Ever since the lynching of Mohammad Ikhlaq in Bisada village following rumours of cow slaughter late on September 28, the village primary school is witnessing a drop in attendance.
With tensions running high, a number of police officials and paramilitary personnel have been deployed in the village. But residents don’t feel it is safe to send their children to school under the shadow of guns.
“Nearly 50% of the students have not turned up since last Tuesday. We have 129 students enrolled at the school. At least 100 students have not come to school since the incident. We have only 40-50 students turning up for classes,” said Kanchan Rai, principal of the Bisada primary school.
The primary school is located near the mosque where armed policemen have been camping.
“We have 32 Muslim students registered with the school. Only five of them are attending classes,” said Parul Singh, a teacher at the school.
“There is a sense of fear in the village. I cannot allow my children to attend school in such circumstances. We will wait till things come back to normal and the policemen and the media vacate the area,” said Nagma Khatun, a resident of the village.

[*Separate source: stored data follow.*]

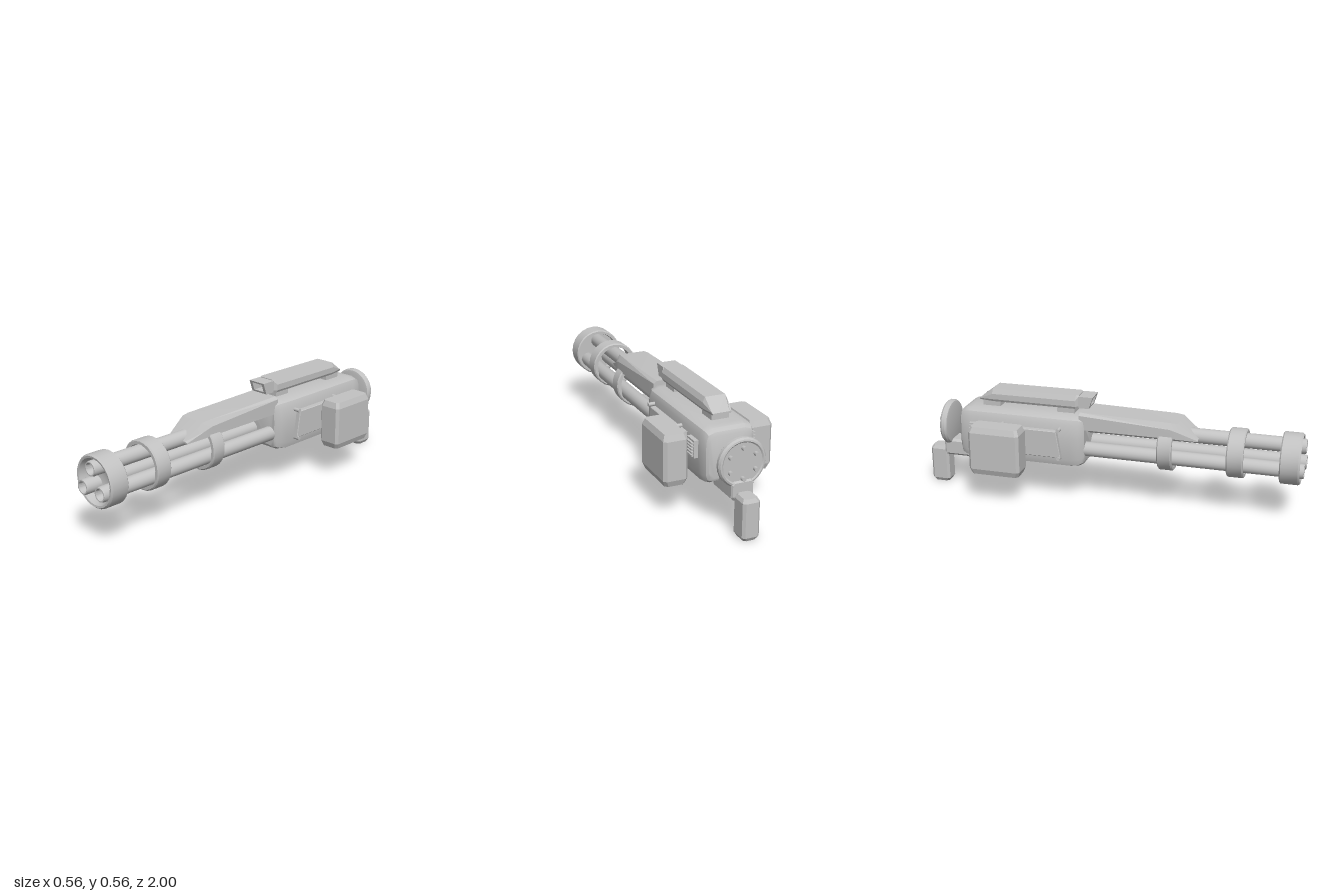
import * as THREE from 'three';
import { toCreasedNormals } from 'three/addons/utils/BufferGeometryUtils.js';

const steel = new THREE.MeshStandardMaterial({ color: 0xc2c2c2 });
steel.name = 'grey steel';

export function createModel() {
  const model = new THREE.Group();
  model.name = 'rotaryCannon';

  const add = (name, geo, x = 0, y = 0, z = 0) => {
    const m = new THREE.Mesh(geo, steel);
    m.name = name;
    m.position.set(x, y, z);
    model.add(m);
    return m;
  };

  // Skin between counter-clockwise sections [z, [[x, y], ...]] in rising z
  const loft = (sections, crease = 0.3) => {
    const pos = [];
    const rings = sections.map(([z, pts]) => pts.map(([x, y]) => [x, y, z]));
    const tri = (a, b, c) => pos.push(...a, ...b, ...c);
    const n = rings[0].length;
    for (let i = 0; i < rings.length - 1; i++) {
      const b = rings[i], f = rings[i + 1];
      for (let j = 0; j < n; j++) {
        const k = (j + 1) % n;
        tri(b[j], b[k], f[k]);
        tri(b[j], f[k], f[j]);
      }
    }
    const first = rings[0], last = rings[rings.length - 1];
    for (let j = 1; j < n - 1; j++) {
      tri(last[0], last[j], last[j + 1]);
      tri(first[0], first[j + 1], first[j]);
    }
    const g = new THREE.BufferGeometry();
    g.setAttribute('position', new THREE.Float32BufferAttribute(pos, 3));
    return toCreasedNormals(g, crease);
  };

  // Rectangle with cut corners; w and h are half sizes
  const octagon = (w, h, c, y = 0) => [
    [w, y - h + c], [w, y + h - c], [w - c, y + h], [-w + c, y + h],
    [-w, y + h - c], [-w, y - h + c], [-w + c, y - h], [w - c, y - h],
  ];
  const mirrored = (half) => [...half, ...half.slice().reverse().map(([x, y]) => [-x, y])];

  // Upright block with bevelled edges and tapered ends
  const bevelBlock = (w, height, d, c, end, inset) => loft([
    [0, octagon(w - inset, d - inset, c)], [end, octagon(w, d, c)],
    [height - end, octagon(w, d, c)], [height, octagon(w - inset, d - inset, c)],
  ]).rotateX(-Math.PI / 2);

  // Turned part along z from [radius, z] points
  const turned = (pts, seg = 24) => toCreasedNormals(
    new THREE.LatheGeometry(pts.map(([r, z]) => new THREE.Vector2(r, z)), seg).rotateX(Math.PI / 2), 0.6);

  // Three hollow barrels
  const axisY = 0.327;
  for (let i = 0; i < 3; i++) {
    const a = Math.PI / 2 + (i * Math.PI * 2) / 3;
    add('barrel', turned([[0.038, -0.2], [0.038, 0.99], [0.035, 1], [0.029, 1],
      [0.026, 0.99], [0.026, 0.85], [0, 0.85]], 20),
    Math.cos(a) * 0.072, axisY - 0.003 + Math.sin(a) * 0.072, 0);
  }

  // Dished muzzle ring and two open clamp rings
  add('muzzleRing', turned([[0, 0.9], [0.108, 0.9], [0.112, 0.882], [0.125, 0.882], [0.131, 0.888],
    [0.131, 0.973], [0.124, 0.982], [0.114, 0.98], [0.106, 0.968], [0.09, 0.935], [0.06, 0.918], [0, 0.912]]),
  0, axisY, 0);
  for (const [z0, z1] of [[0.62, 0.705], [0.27, 0.345]]) {
    add('clampRing', turned([[0.104, z0], [0.12, z0], [0.126, z0 + 0.006], [0.126, z1 - 0.006],
      [0.12, z1], [0.104, z1], [0.104, z0]]), 0, axisY, 0);
  }

  // Receiver body with rounded ends
  const half = [[0.095, 0.197], [0.122, 0.208], [0.132, 0.24], [0.135, 0.36], [0.13, 0.43], [0.12, 0.455], [0.085, 0.468]];
  const bodySection = (sx, sy) => mirrored(half.map(([x, y]) => [x * sx, 0.332 + (y - 0.332) * sy]));
  add('receiver', loft([
    [-0.785, bodySection(0.82, 0.76)], [-0.777, bodySection(0.9, 0.88)], [-0.755, bodySection(0.95, 0.97)],
    [-0.72, bodySection(0.98, 1)], [-0.18, bodySection(1, 1)], [-0.14, bodySection(0.9, 0.97)],
    [-0.12, bodySection(0.8, 0.9)], [-0.112, bodySection(0.72, 0.8)],
  ], 0.5));

  // Long cover sloping down onto the barrels
  const coverSection = (w, low, top, c) => mirrored([[w, low], [w, top - c], [w - 0.018, top]]);
  add('barrelCover', loft([
    [-0.14, coverSection(0.095, 0.4, 0.488, 0.013)], [0.33, coverSection(0.095, 0.4, 0.478, 0.03)],
    [0.37, coverSection(0.09, 0.397, 0.474, 0.04)], [0.47, coverSection(0.07, 0.388, 0.396, 0.004)],
  ]));

  // Carrying rail with its feet and sight frame
  const railSection = (w, low, top, c) => mirrored([[w - 0.006, low], [w, low + 0.012], [w, top - c], [w - 0.012, top]]);
  add('topRail', loft([
    [-0.695, railSection(0.05, 0.497, 0.506, 0.001)], [-0.62, railSection(0.063, 0.497, 0.563, 0.025)],
    [-0.17, railSection(0.063, 0.497, 0.565, 0.025)], [-0.155, railSection(0.048, 0.497, 0.565, 0.006)],
  ]));
  const frame = new THREE.Shape([[-0.05, 0.5], [0.05, 0.5], [0.05, 0.561], [-0.05, 0.561]].map((p) => new THREE.Vector2(...p)));
  frame.holes.push(new THREE.Path([[-0.033, 0.51], [-0.033, 0.552], [0.033, 0.552], [0.033, 0.51]].map((p) => new THREE.Vector2(...p))));
  const frameGeo = new THREE.ExtrudeGeometry(frame, { depth: 0.06, bevelEnabled: false });
  // Lean the open end of the frame forward at the top
  const fp = frameGeo.attributes.position;
  for (let i = 0; i < fp.count; i++) {
    if (fp.getZ(i) > 0.03) fp.setZ(i, 0.055 + (fp.getY(i) - 0.5) * 0.35);
  }
  frameGeo.computeVertexNormals();
  add('sightFrame', frameGeo, 0, 0, -0.156);
  for (const z of [-0.225, -0.63]) add('railFoot', new THREE.BoxGeometry(0.09, 0.06, 0.095), 0, 0.478, z);

  // Parts repeated on both sides
  const panel = new THREE.Shape([[0.225, 0.262], [0.6, 0.262], [0.6, 0.398], [0.247, 0.398]].map((p) => new THREE.Vector2(...p)));
  for (const s of [1, -1]) {
    const side = s > 0 ? 'left' : 'right';
    add(side + 'Magazine', bevelBlock(0.061, 0.255, 0.136, 0.014, 0.03, 0.011), s * 0.217, 0.17, -0.541);

    const plate = new THREE.ExtrudeGeometry(panel, {
      depth: 0.026, bevelEnabled: true, bevelSize: 0.003, bevelThickness: 0.003, bevelSegments: 1,
    }).rotateY(Math.PI / 2);
    add(side + 'SidePanel', plate, s > 0 ? 0.13 : -0.156, 0, 0);

    // Vent with slats
    add(side + 'Vent', new THREE.BoxGeometry(0.03, 0.085, 0.075), s * 0.137, 0.358, -0.682);
    for (let i = 0; i < 5; i++) {
      add(side + 'VentSlat', new THREE.BoxGeometry(0.014, 0.008, 0.07), s * 0.156, 0.328 + i * 0.015, -0.682);
    }

    // Bolts and magazine pins
    for (const [y, z] of [[0.408, -0.232], [0.255, -0.232], [0.408, -0.54], [0.25, -0.54]]) {
      add(side + 'Bolt', new THREE.CylinderGeometry(0.01, 0.01, 0.05, 12).rotateZ(Math.PI / 2), s * 0.14, y, z);
    }
  }

  // Rear bracket, bolted disc and grip
  add('rearBracket', loft([
    [-0.91, octagon(0.05, 0.037, 0.01, 0.213)], [-0.9, octagon(0.056, 0.046, 0.012, 0.211)],
    [-0.735, octagon(0.056, 0.046, 0.012, 0.211)], [-0.705, octagon(0.053, 0.024, 0.01, 0.231)],
  ]));
  add('rearDisc', turned([[0, -0.9], [0.098, -0.9], [0.104, -0.905], [0.112, -0.903], [0.119, -0.893],
    [0.119, -0.878], [0.112, -0.868], [0.1, -0.865], [0, -0.865]], 28), 0, 0.34, 0);
  for (let i = 0; i < 6; i++) {
    const a = (i * Math.PI) / 3 + Math.PI / 6;
    add('discBolt', new THREE.CylinderGeometry(0.011, 0.011, 0.03, 10).rotateX(Math.PI / 2),
      Math.cos(a) * 0.073, 0.34 + Math.sin(a) * 0.073, -0.904);
  }
  add('grip', bevelBlock(0.043, 0.205, 0.05, 0.012, 0.018, 0.01), 0, 0, -0.95);

  return model;
}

However, some Muslim students, including 10-year-old Nisha Akhtar, have been regularly attending school.
“I want to become a doctor which is why I don’t miss school. My parents say there is nothing to fear and that the policemen are here for our safety,” Nisha said.
The teachers said they have urged the villagers to start sending their children to school.
“The situation was tense last week but now everything seems fine. One of our teachers is visiting parents and asking them to start sending their children to school. We hope all the children will return to the classrooms soon,” Singh said.
The teachers were also hesitant about returning to their job last week but the police personnel escorted them to school.
“We feel safe with the police here. I don’t think there will be any trouble in the school,” Singh said.